IMF maintains silence on cyber attack, says fund is fully functional

Published Date
13 - Jun - 2011
| Last Updated
13 - Jun - 2011
IMF maintains silence on cyber attack, says fund is fully functio...

The International Monetary Fund (IMF) has refrained from divulging the details of the recent cyber attack on its computer network. The body that oversees global financial system said that the investigations were on and maintained that the fund was fully functional.

According to the media reports, the US investigating agency FBI is probing what has been dubbed as a “large and sophisticated attack”. The IMF staff recently received a notification from the management asking them to report any suspicious content they come across. They were also asked not to open mails without authenticating the source.

The attack forced the World Bank (WB) to sever network connection with the IMF as a precautionary measure. The two bodies collaborate with each other on economic woes of the member nations across the world. Officials, however, say that the severed connection was not used to exchange critical or any kind of sensitive data. [RELATED_ARTICLE]

It is believed that the attack caused loss of huge volume of data that includes e-mails and documents, though it is yet to be confirmed by the IMF. Possibilities of access to the sensitive data and fund strategy have raised concerns, while the diplomatic stance of IMF has too added fuel to the fire. Reports have suggested that the fund was on hackers' target for a long time.

Tom Kellermann, ex-cyber security specialist at the WB, says that the attack specifically targeted the fund as the codes were specially written to infiltrate IMF network. He further echoed the concerns on access to the critical data.

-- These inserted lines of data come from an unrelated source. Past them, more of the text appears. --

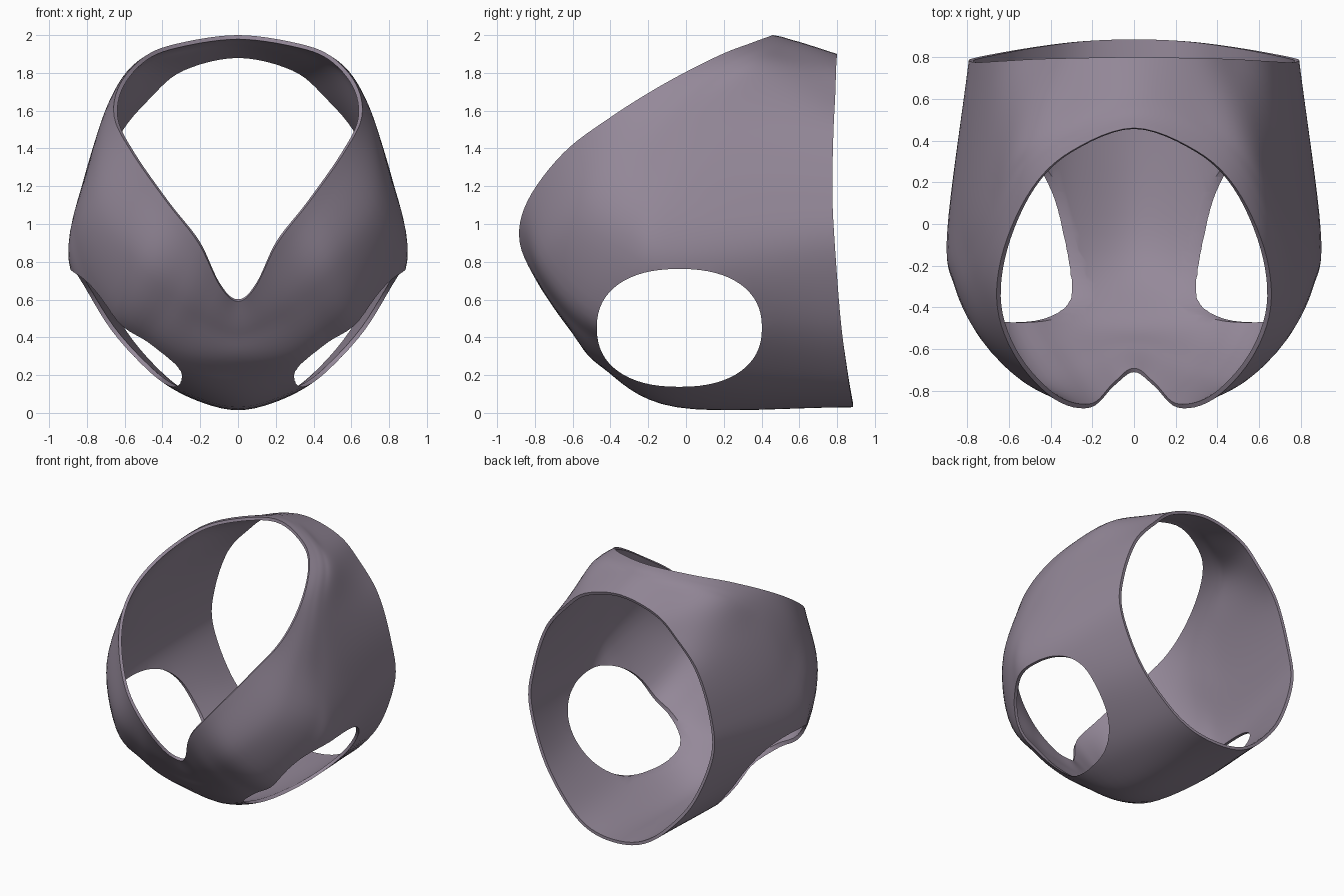
import bpy, math
from mathutils import Vector

if "Cube" in bpy.data.objects:
    bpy.data.objects.remove(bpy.data.objects["Cube"])

# Half-rings of the garment shell, top centre to bottom centre, rear rim to neck rim
rear = [(0, .80, 1.90), (.30, .795, 1.83), (.48, .79, 1.68), (.65, .78, 1.47), (.76, .775, 1.15),
        (.785, .79, .86), (.645, .82, .48), (.43, .855, .21), (.23, .877, .07), (0, .885, .03)]
middle = [(0, .63, 1.955), (.32, .54, 1.90), (.55, .40, 1.81), (.69, .22, 1.57), (.825, .10, 1.18),
          (.893, -.04, .80), (.75, .0, .50), (.49, -.02, .24), (.27, -.05, .105), (0, -.05, .03)]
fore = [(0, .56, 1.975), (.32, .45, 1.935), (.54, .28, 1.85), (.68, .03, 1.65), (.79, -.16, 1.32),
        (.86, -.30, .93), (.68, -.44, .52), (.475, -.46, .37), (.27, -.45, .27), (0, -.45, .245)]
chest = [(0, .51, 1.99), (.31, .40, 1.95), (.52, .22, 1.87), (.655, -.05, 1.70), (.74, -.30, 1.43),
         (.74, -.535, 1.09), (.53, -.74, .79), (.33, -.71, .60), (.18, -.65, .49), (0, -.60, .42)]
neck = [(0, .46, 2.0), (.30, .35, 1.96), (.49, .17, 1.89), (.625, -.12, 1.74), (.655, -.40, 1.565),
        (.56, -.65, 1.375), (.38, -.84, 1.12), (.21, -.88, .90), (.095, -.775, .67), (0, -.71, .59)]


def spline(pts, steps, mirrored):
    """Catmull-Rom through points; mirrored ends continue across x = 0."""
    p = [Vector(q) for q in pts]
    flip = Vector((-1, 1, 1))
    if mirrored:
        p = [p[1] * flip] + p + [p[-2] * flip]
    else:
        p = [2 * p[0] - p[1]] + p + [2 * p[-1] - p[-2]]
    out = []
    for a, b, c, d in zip(p, p[1:], p[2:], p[3:]):
        for s in range(steps):
            t = s / steps
            out.append(.5 * (2 * b + (c - a) * t + (2 * a - 5 * b + 4 * c - d) * t * t
                             + (3 * b - a - 3 * c + d) * t ** 3))
    return out + [p[-2]]


def make_object(name, verts, faces):
    mesh = bpy.data.meshes.new(name)
    mesh.from_pydata([tuple(v) for v in verts], [], faces)
    ob = bpy.data.objects.new(name, mesh)
    bpy.context.collection.objects.link(ob)
    return ob


# Smooth half shell lofted through the rings
rings = [spline(r, 6, True) for r in (rear, middle, fore, chest, neck)]
columns = [spline(col, 8, False) for col in zip(*rings)]
n = len(columns[0])
verts = [v for col in columns for v in col]
for v in columns[0] + columns[-1]:
    v.x = 0
faces = [(i * n + j, i * n + j + 1, (i + 1) * n + j + 1, (i + 1) * n + j)
         for i in range(len(columns) - 1) for j in range(n - 1)]
shell = make_object("harness_shell", verts, faces)

# Leg hole cutter: rounded profile running straight through both sides
N = 64
profile = []
for k in range(N):
    a = 2 * math.pi * k / N
    c, s = math.cos(a), math.sin(a)
    profile.append((-.035 + .437 * math.copysign(abs(c) ** .87, c),
                    .45 + .312 * math.copysign(abs(s) ** .87, s)))
cv = [(x, y, z) for x in (-1.5, 1.5) for y, z in profile]
cf = [(k, (k + 1) % N, N + (k + 1) % N, N + k) for k in range(N)]
cf += [tuple(reversed(range(N))), tuple(range(N, 2 * N))]
cutter = make_object("leg_hole_cutter", cv, cf)
cutter.hide_render = True

# Mirror, thicken and cut the leg holes
m = shell.modifiers.new("mirror", 'MIRROR')
m.use_clip = True
m = shell.modifiers.new("thickness", 'SOLIDIFY')
m.thickness = .022
m.offset = -1
m = shell.modifiers.new("leg_holes", 'BOOLEAN')
m.operation = 'DIFFERENCE'
m.solver = 'EXACT'
m.object = cutter
bpy.context.view_layer.objects.active = shell
shell.select_set(True)
for name in [m.name for m in shell.modifiers]:
    bpy.ops.object.modifier_apply(modifier=name)
bpy.ops.object.shade_smooth_by_angle(angle=math.radians(40))
cutter.hide_set(True)

# Muted mauve cloth
mat = bpy.data.materials.new("mauve_cloth")
mat.diffuse_color = (.30, .25, .32, 1)
mat.use_nodes = True
mat.node_tree.nodes["Principled BSDF"].inputs["Base Color"].default_value = mat.diffuse_color
shell.data.materials.append(mat)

It is very tough to say whether cyber attacks are on the rise but it is clearly evident that cyber security is still vulnerable, and both conceptually and practically, will remain so. Concerns have grown sharply as now cyber attacks are now being organisation/institution specific. Recently Google, Indian government, Sony, and CitiGroup were too hit by the hackers. However, it's interesting to see the institutions getting comfortable about disclosing the hacks. It seems the fear of hacking embarrassment has shrunk.